In the loft off the shed room is the huge tobacco collection. As mentioned, Suffield is one of Connecticut’s tobacco towns. I can think of tobacco museums and/or parts of museums related to the industry in Windsor, South Windsor, East Hartford, Granby and I’m sure there is a display in East Windsor as well – but I haven’t been there yet.
I really enjoyed the tobacco exhibit not only for all the cool and unique stuff there, but also because it’s where I was able to spend some time with Lester Smith. He’s AWESOME. He’s one of the people I’ve met from all around the state that make everything I do here on CTMQ worth every mile I drive and every dollar I spend. Just a joy to be around.
He was adamant that I check out the barn across the parking lot, but I just didn’t have the time. I promised to return to see it at some point. Sure, it took me over a year to do so, but I finally did one day in the summer of 2011.
Funny enough, the day I went was a harvest day for the tobacco field next to my office. I like to watch the workers hand pick the leaves and am fascinated with how they set the leaves for transport and ultimately their drying. However, I do not like getting caught behind one of the tobacco tractors on the roads here in Windsor, as happened to me on my way up to the barn. I finally arrived and parked and noticed it was open so I wandered in to see what treasures lurked. I know the barn is a work in progress, but even so, there is a nice collection of carriages and old tobacco processing equipment.

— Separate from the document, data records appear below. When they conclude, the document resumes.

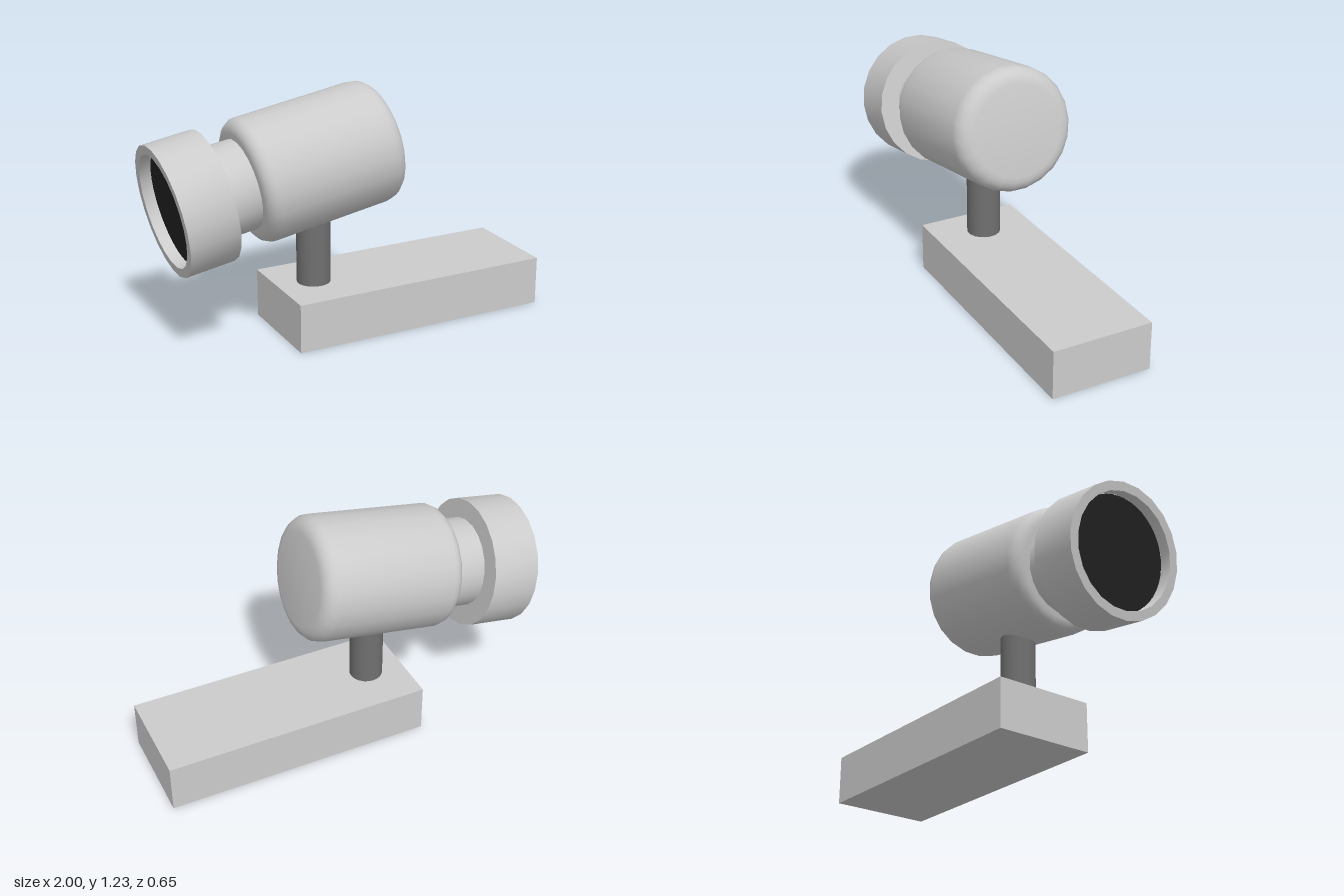
import * as THREE from 'three';
import { toCreasedNormals } from 'three/addons/utils/BufferGeometryUtils.js';

const SIDES = 22;
const TILT = THREE.MathUtils.degToRad(10);

const grey = new THREE.MeshStandardMaterial({ color: 0xcccccc });
const darkGrey = new THREE.MeshStandardMaterial({ color: 0x707070 });
const black = new THREE.MeshStandardMaterial({ color: 0x222222 });

function part(name, geometry, material, x = 0, y = 0, z = 0) {
  const mesh = new THREE.Mesh(geometry, material);
  mesh.name = name;
  mesh.position.set(x, y, z);
  return mesh;
}

// Turned solid from [radius, height] pairs, with hard corners kept sharp
function turned(pairs) {
  const points = pairs.map(([r, h]) => new THREE.Vector2(r, h));
  return toCreasedNormals(new THREE.LatheGeometry(points, SIDES), Math.PI / 5);
}

// Points of a quarter-round corner in a turned profile
function corner(r, h, radius, from) {
  const pairs = [];
  for (let i = 0; i <= 5; i++) {
    const a = from + (i / 5) * Math.PI / 2;
    pairs.push([r + radius * Math.cos(a), h + radius * Math.sin(a)]);
  }
  return pairs;
}

export function createModel() {
  const model = new THREE.Group();
  model.name = 'spotCamera';

  // Base block and post
  model.add(part('base', new THREE.BoxGeometry(1.365, 0.25, 0.52), grey, 0.3175, 0.125, 0));
  model.add(part('post', new THREE.CylinderGeometry(0.085, 0.085, 0.4, SIDES), darkGrey, -0.17, 0.45, 0));

  // Tilted head: local y runs from the lens opening to the rear cap
  const head = new THREE.Group();
  head.name = 'head';
  head.position.set(-0.943, 0.736, 0);
  head.rotation.z = TILT - Math.PI / 2;
  model.add(head);

  // Hood with a recessed opening
  head.add(part('lensHood', turned([
    [0.28, 0.06], [0.28, 0], [0.325, 0], [0.325, 0.25], [0, 0.25],
  ]), grey));

  // Dark glass inside the hood, facing outward
  const glass = part('lensGlass', new THREE.CircleGeometry(0.28, SIDES), black, 0, 0.058, 0);
  glass.rotation.x = Math.PI / 2;
  head.add(glass);

  // Neck between hood and body
  head.add(part('neck', turned([[0, 0.24], [0.224, 0.24], [0.224, 0.43], [0, 0.43]]), grey, -0.005, 0, 0));

  // Body with rounded ends
  const R = 0.31, front = 0.06, rear = 0.08;
  head.add(part('body', turned([
    [0, 0.41],
    ...corner(R - front, 0.41 + front, front, -Math.PI / 2),
    ...corner(R - rear, 1.16 - rear, rear, 0),
    [0, 1.16],
  ]), grey, -0.008, 0, 0));

  return model;
}
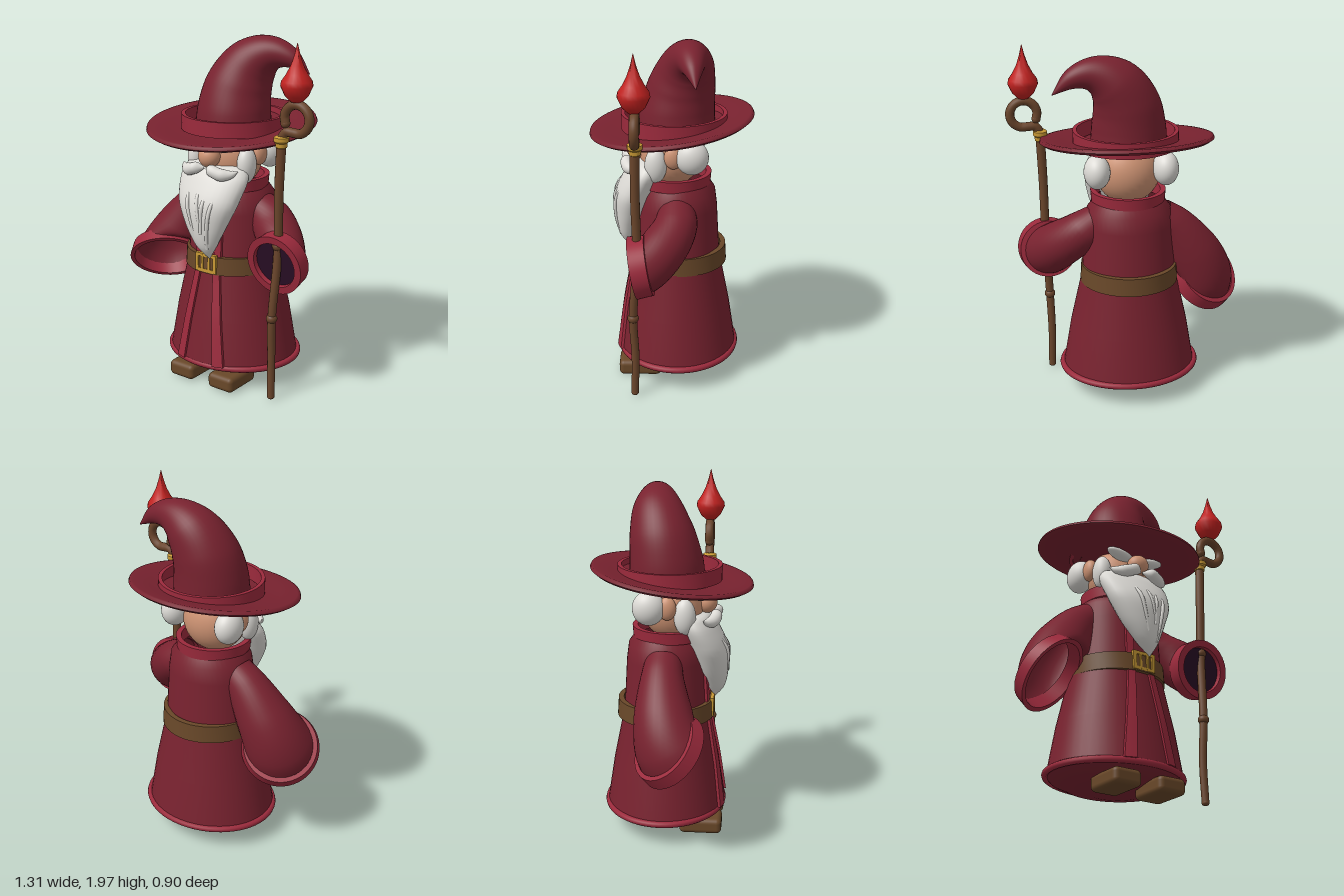
import * as THREE from 'three';
import { toCreasedNormals } from 'three/addons/utils/BufferGeometryUtils.js';
import { RoundedBoxGeometry } from 'three/addons/geometries/RoundedBoxGeometry.js';

const V = (x, y, z) => new THREE.Vector3(x, y, z);
const mat = (name, color, side = THREE.FrontSide) => {
  const m = new THREE.MeshStandardMaterial({ color, side });
  m.name = name;
  return m;
};

// Smooth tube through sections [position, normal, radiusU, radiusV]
function loft(sections, ref, steps = 28, sides = 32) {
  const curve = (f) => new THREE.CatmullRomCurve3(sections.map(f));
  const pc = curve((s) => V(...s[0])), nc = curve((s) => V(...s[1]).normalize());
  const rc = curve((s) => V(s[2], s[3] ?? s[2], 0));
  const pos = [], idx = [];
  for (let i = 0; i <= steps; i++) {
    const t = i / steps;
    const p = pc.getPoint(t), n = nc.getPoint(t).normalize(), r = rc.getPoint(t);
    const u = ref.clone().cross(n).normalize(), v = n.clone().cross(u);
    for (let j = 0; j < sides; j++) {
      const a = (j / sides) * Math.PI * 2;
      const q = p.clone().addScaledVector(u, Math.cos(a) * r.x).addScaledVector(v, Math.sin(a) * r.y);
      pos.push(q.x, q.y, q.z);
      if (i < steps) {
        const k = i * sides, b = k + j, c = k + ((j + 1) % sides);
        idx.push(b, c, b + sides, c, c + sides, b + sides);
      }
    }
  }
  const g = new THREE.BufferGeometry();
  g.setAttribute('position', new THREE.Float32BufferAttribute(pos, 3));
  g.setIndex(idx);
  g.computeVertexNormals();
  return g;
}

const lathe = (pts, seg = 48, crease = 0.6) =>
  toCreasedNormals(new THREE.LatheGeometry(pts.map((p) => new THREE.Vector2(...p)), seg), crease);
// Hollow ring with wall from inner to outer radius, flaring from r0 to r1
const ring = (r0, r1, wall, h) =>
  lathe([[r0 - wall, 0], [r0, 0], [r1, h], [r1 - wall, h], [r0 - wall, 0]]);

export function createModel() {
  const model = new THREE.Group();
  const robe = mat('robe red', 0x78222f, THREE.DoubleSide);
  const trim = mat('trim red', 0x9b2a3c);
  const dark = mat('dark lining', 0x2a0f26);
  const white = mat('hair white', 0xdddbd6);
  const skin = mat('skin', 0xcf9474);
  const leather = mat('leather brown', 0x694829);
  const wood = mat('staff brown', 0x6a452b);
  const gold = mat('gold', 0xc99a35);
  const red = mat('crystal red', 0xc32220);

  const add = (name, geo, material, p = [0, 0, 0], rot = [0, 0, 0], s = [1, 1, 1]) => {
    const m = new THREE.Mesh(geo, material);
    m.name = name;
    m.position.set(...p);
    m.rotation.set(...rot);
    m.scale.set(...s);
    model.add(m);
    return m;
  };
  const ball = new THREE.SphereGeometry(1, 32, 24);
  const blob = (name, material, p, s, rz = 0, rx = 0) => add(name, ball, material, p, [rx, 0, rz], s);
  const aim = (m, n) => m.quaternion.setFromUnitVectors(V(0, 1, 0), V(...n).normalize());

  // Robe
  const side = [[0.38, 0.14], [0.335, 0.4], [0.277, 0.66], [0.263, 0.76], [0.248, 1.0], [0.235, 1.09], [0.19, 1.15]];
  add('robe', lathe([[0.001, 0.05], [0.15, 0.06], [0.28, 0.085], [0.36, 0.12], ...side]), robe,
    [0, 0, -0.03], [0, 0, 0], [1, 1, 0.9]);
  const hem = new THREE.TorusGeometry(0.385, 0.018, 10, 64);
  add('hem', hem, trim, [0, 0.14, -0.035], [Math.PI / 2, 0, 0], [1, 0.87, 1]);
  add('collar', ring(0.205, 0.21, 0.03, 0.065), trim, [0, 1.128, -0.01]);

  // Two trim bands laid on the front of the robe
  const robeR = (y) => {
    for (let i = 1; i < side.length; i++) {
      const [r0, y0] = side[i - 1], [r1, y1] = side[i];
      if (y <= y1) return r0 + ((r1 - r0) * (y - y0)) / (y1 - y0);
    }
    return 0.19;
  };
  for (const s of [-1, 1]) {
    const g = new THREE.BoxGeometry(1, 1, 1, 3, 16, 1), a = g.attributes.position;
    for (let i = 0; i < a.count; i++) {
      const t = a.getY(i) + 0.5, y = 0.15 + t * 0.9, k = Math.min(1, t / 0.57);
      const x = s * (0.13 - 0.065 * k) + a.getX(i) * (0.062 - 0.022 * k);
      const z = -0.03 + 0.9 * Math.sqrt(robeR(y) ** 2 - x * x) + a.getZ(i) * 0.03;
      a.setXYZ(i, x, y, z);
    }
    add('frontBand', toCreasedNormals(g, 0.6), trim);
  }

  // Belt and buckle
  add('belt', ring(0.276, 0.27, 0.03, 0.1), leather, [0, 0.665, -0.034]);
  const frame = new THREE.Shape();
  frame.moveTo(-0.07, -0.053).lineTo(0.07, -0.053).lineTo(0.07, 0.053).lineTo(-0.07, 0.053).closePath();
  const hole = new THREE.Path();
  hole.moveTo(-0.05, -0.035).lineTo(-0.05, 0.035).lineTo(0.05, 0.035).lineTo(0.05, -0.035).closePath();
  frame.holes.push(hole);
  add('buckle', new THREE.ExtrudeGeometry(frame, { depth: 0.02, bevelEnabled: false }), gold, [0.004, 0.725, 0.222]);
  for (const x of [-0.018, 0.026]) add('buckleBar', new THREE.BoxGeometry(0.014, 0.09, 0.016), gold, [x, 0.725, 0.235]);

  // Shoes
  for (const s of [-1, 1])
    add('shoe', new RoundedBoxGeometry(0.17, 0.09, 0.24, 3, 0.028), leather, [s * 0.139, 0.052, 0.18]);

  // Right sleeve, hanging wide and open
  const nR = [0.45, -0.65, 0.62];
  add('rightSleeve', loft([
    [[-0.17, 1.03, -0.03], [-0.75, -0.66, 0], 0.1],
    [[-0.25, 0.97, -0.03], [-0.6, -0.8, 0], 0.115],
    [[-0.36, 0.82, -0.02], [-0.35, -0.9, 0.2], 0.155],
    [[-0.44, 0.69, 0], [0.2, -0.8, 0.45], 0.185],
    [[-0.455, 0.625, 0.025], nR, 0.2],
  ], V(0, 0, 1)), robe);
  aim(add('rightCuff', ring(0.205, 0.22, 0.025, 0.075), trim, [-0.475, 0.655, -0.005]), nR);

  // Left sleeve, reaching forward around the staff
  const nL = [0, -0.18, 0.98];
  add('leftSleeve', loft([
    [[0.17, 1.02, -0.03], [0.8, -0.6, 0], 0.1],
    [[0.25, 0.97, -0.025], [0.65, -0.7, 0.15], 0.118],
    [[0.35, 0.89, 0.03], [0.4, -0.6, 0.6], 0.13],
    [[0.425, 0.81, 0.12], [0.1, -0.3, 0.9], 0.142],
    [[0.435, 0.797, 0.17], nL, 0.15],
  ], V(1, 0, 0)), robe);
  aim(add('leftCuff', ring(0.163, 0.17, 0.04, 0.09), trim, [0.435, 0.81, 0.115]), nL);
  aim(add('leftSleeveLining', new THREE.CylinderGeometry(0.135, 0.135, 0.01, 40), dark, [0.435, 0.8, 0.172]), nL);

  // Head
  blob('head', skin, [0, 1.3, 0.005], [0.185, 0.19, 0.172]);
  blob('nose', skin, [0, 1.325, 0.195], [0.062, 0.062, 0.058]);
  for (const s of [-1, 1]) {
    blob('ear', skin, [s * 0.19, 1.33, -0.01], [0.035, 0.065, 0.05]);
    blob('hairPuff', white, [s * 0.19, 1.33, -0.11], [0.072, 0.095, 0.09]);
    blob('sideburn', white, [s * 0.17, 1.28, 0.085], [0.05, 0.1, 0.06]);
    blob('eyebrow', white, [s * 0.095, 1.38, 0.165], [0.09, 0.027, 0.04], s * 0.2);
    // Moustache half, drooping outwards
    add('moustache', loft([
      [[s * 0.005, 1.268, 0.23], [s, -0.1, 0], 0.004],
      [[s * 0.05, 1.265, 0.25], [s, -0.2, -0.1], 0.032],
      [[s * 0.11, 1.245, 0.235], [s, -0.1, -0.3], 0.034],
      [[s * 0.16, 1.25, 0.205], [s, 0.3, -0.5], 0.02],
      [[s * 0.185, 1.265, 0.185], [s, 0.4, -0.6], 0.002],
    ], V(0, 1, 0), 20, 16), white);
  }

  // Beard with raised strands
  const down = [0, -1, 0];
  add('beard', loft([
    [[0, 1.285, 0.11], down, 0.02, 0.01],
    [[0, 1.265, 0.12], down, 0.19, 0.085],
    [[0, 1.2, 0.15], down, 0.215, 0.105],
    [[0, 1.08, 0.205], down, 0.19, 0.11],
    [[0.005, 0.94, 0.235], down, 0.125, 0.085],
    [[0.02, 0.83, 0.25], down, 0.06, 0.048],
    [[0.037, 0.76, 0.245], down, 0.002, 0.002],
  ], V(0, 0, 1)), white);
  for (const [x0, x1, y0, y1] of [[-0.09, -0.01, 1.18, 0.88], [-0.015, 0.022, 1.17, 0.98], [0.1, 0.05, 1.17, 0.83], [0.04, 0.028, 1.14, 0.92]]) {
    const zAt = (y) => 0.316 - 0.9 * Math.max(0, y - 1.09) - 0.3 * Math.max(0, 0.93 - y);
    const pts = [0, 0.33, 0.66, 1].map((t) => {
      const y = y0 + (y1 - y0) * t, x = x0 + (x1 - x0) * t;
      return V(x, y, zAt(y) - 1.3 * x * x);
    });
    add('beardStrand', new THREE.TubeGeometry(new THREE.CatmullRomCurve3(pts), 16, 0.011, 8), white);
  }

  // Hat
  add('hatBrim', lathe([[0.001, -0.035], [0.2, -0.033], [0.35, -0.018], [0.44, -0.004], [0.46, 0.01], [0.455, 0.024],
    [0.44, 0.026], [0.35, 0.01], [0.2, -0.004], [0.001, -0.005]], 64, 1.2), robe,
    [0.003, 1.465, 0], [0.123, 0, 0], [1.045, 1, 0.985]);
  add('hatBand', ring(0.29, 0.29, 0.022, 0.085), trim, [0.013, 1.45, -0.012]);
  add('hatCone', loft([
    [[0, 1.44, -0.025], [0, 1, 0], 0.212],
    [[0, 1.56, -0.03], [0, 1, 0], 0.203],
    [[0.022, 1.7, -0.055], [0.25, 1, -0.1], 0.18],
    [[0.1, 1.82, -0.085], [0.7, 0.75, -0.1], 0.14],
    [[0.22, 1.868, -0.1], [1, 0.15, -0.1], 0.088],
    [[0.33, 1.84, -0.112], [0.85, -0.5, -0.1], 0.05],
    [[0.425, 1.77, -0.125], [0.8, -0.6, -0.1], 0.002],
  ], V(0, 0, 1), 40, 40), robe);

  // Staff
  const shaft = [[0.425, 0.02, 0.2], [0.422, 0.25, 0.195], [0.428, 0.49, 0.205], [0.445, 0.85, 0.18], [0.45, 1.2, 0.185], [0.46, 1.48, 0.182]];
  add('staff', loft(shaft.map((p, i) => [p, [0.02, 1, 0], 0.021 + i * 0.001]), V(0, 0, 1), 30, 14), wood);
  blob('staffFoot', wood, [0.425, 0.022, 0.2], [0.021, 0.015, 0.021]);
  for (const [x, y, z] of [[0.428, 0.49, 0.205], [0.445, 0.9, 0.18]]) blob('staffKnot', wood, [x, y, z], [0.031, 0.028, 0.031]);
  add('staffCollar', lathe([[0.024, -0.035], [0.03, -0.03], [0.032, -0.008], [0.04, 0], [0.04, 0.022], [0.028, 0.03], [0.001, 0.03]], 20), gold, [0.459, 1.47, 0.182]);
  const crook = [V(0.46, 1.49, 0.182), V(0.487, 1.522, 0.18)];
  for (let i = 0; i <= 10; i++) {
    const a = -1.85 + (i / 10) * 5.4;
    crook.push(V(0.548 + Math.cos(a) * 0.075, 1.595 + Math.sin(a) * 0.075, 0.178));
  }
  add('staffCrook', new THREE.TubeGeometry(new THREE.CatmullRomCurve3(crook), 60, 0.025, 12), wood);
  blob('crookTip', wood, crook[crook.length - 1].toArray(), [0.025, 0.025, 0.025]);

  // Flame-shaped crystal
  add('crystal', lathe([[0.001, 1.68], [0.03, 1.685], [0.06, 1.715], [0.083, 1.765], [0.079, 1.79], [0.055, 1.825],
    [0.032, 1.87], [0.014, 1.925], [0.001, 1.98]], 20, 1.2), red, [0.545, 0, 0.18]);

  return model;
}
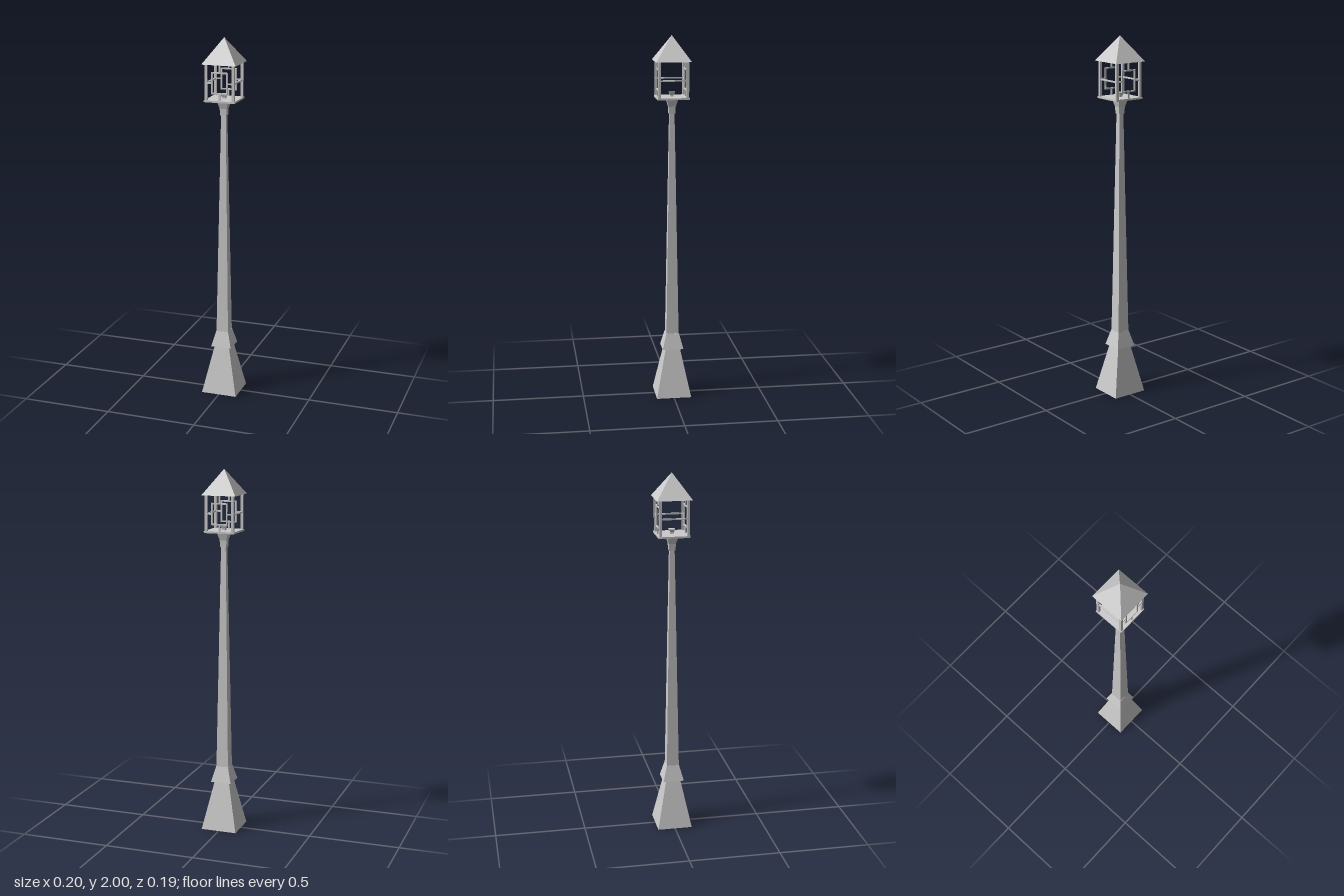
import * as THREE from 'three';

const grey = new THREE.MeshStandardMaterial({ color: 0xcccccc, flatShading: true });
const greyOpen = new THREE.MeshStandardMaterial({ color: 0xcccccc, flatShading: true, side: THREE.DoubleSide });

// Four-sided taper from y0 to y1; half widths at bottom and top
function taper(name, y0, y1, bottom, top, open = false) {
  const g = new THREE.CylinderGeometry(top * Math.SQRT2, bottom * Math.SQRT2, y1 - y0, 4, 1, open);
  g.rotateY(Math.PI / 4).translate(0, (y0 + y1) / 2, 0);
  const m = new THREE.Mesh(g, open ? greyOpen : grey);
  m.name = name;
  return m;
}

function bar(name, w, h, d, x, y, z) {
  const m = new THREE.Mesh(new THREE.BoxGeometry(w, h, d), grey);
  m.name = name;
  m.position.set(x, y, z);
  return m;
}

export function createModel() {
  const lamp = new THREE.Group();
  lamp.name = 'streetLamp';

  // Foot, hollow underneath
  const base = taper('base', 0, 0.27, 0.1, 0.042, true);
  base.scale.z = 0.96;
  lamp.add(base);

  // Collar, pole and flared neck
  lamp.add(
    taper('collar', 0.27, 0.357, 0.058, 0.035),
    taper('pole', 0.355, 1.6, 0.034, 0.013),
    taper('neck', 1.585, 1.622, 0.017, 0.019),
    taper('neckFlare', 1.622, 1.666, 0.019, 0.032)
  );

  // Lantern floor, burner and roof
  lamp.add(
    bar('lanternFloor', 0.17, 0.01, 0.17, 0, 1.67, 0),
    taper('burnerStem', 1.674, 1.687, 0.009, 0.009),
    taper('burnerCup', 1.685, 1.7, 0.011, 0.016),
    taper('roof', 1.865, 2, 0.095, 0)
  );

  const p = 0.075; // distance of posts and glazing bars from the axis
  const t = 0.008; // glazing bar thickness
  for (const s of [-1, 1]) {
    // Corner posts
    for (const q of [-1, 1]) lamp.add(bar('post', 0.014, 0.195, 0.014, s * p, 1.77, q * p));

    // Rail across each side
    lamp.add(bar('sideRail', t, t, 2 * p, s * p, 1.766, 0));

    // Square window frame with four short stays, front and back
    const frame = new THREE.Group();
    frame.name = s > 0 ? 'frontFrame' : 'backFrame';
    for (const q of [-1, 1]) {
      frame.add(
        bar('frameUpright', t, 0.118, t, q * 0.041, 0, 0),
        bar('frameCrossbar', 0.082, t, t, 0, q * 0.055, 0),
        bar('sideStay', 0.032, t, t, q * 0.058, 0, 0),
        bar('verticalStay', t, 0.046, t, 0, q * 0.077, 0)
      );
    }
    frame.position.set(0, 1.767, s * p);
    lamp.add(frame);
  }
  return lamp;
}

The barn was built circa 1840 in Bailieboro, Ontario and was reassembled here by the Suffield Historical Society.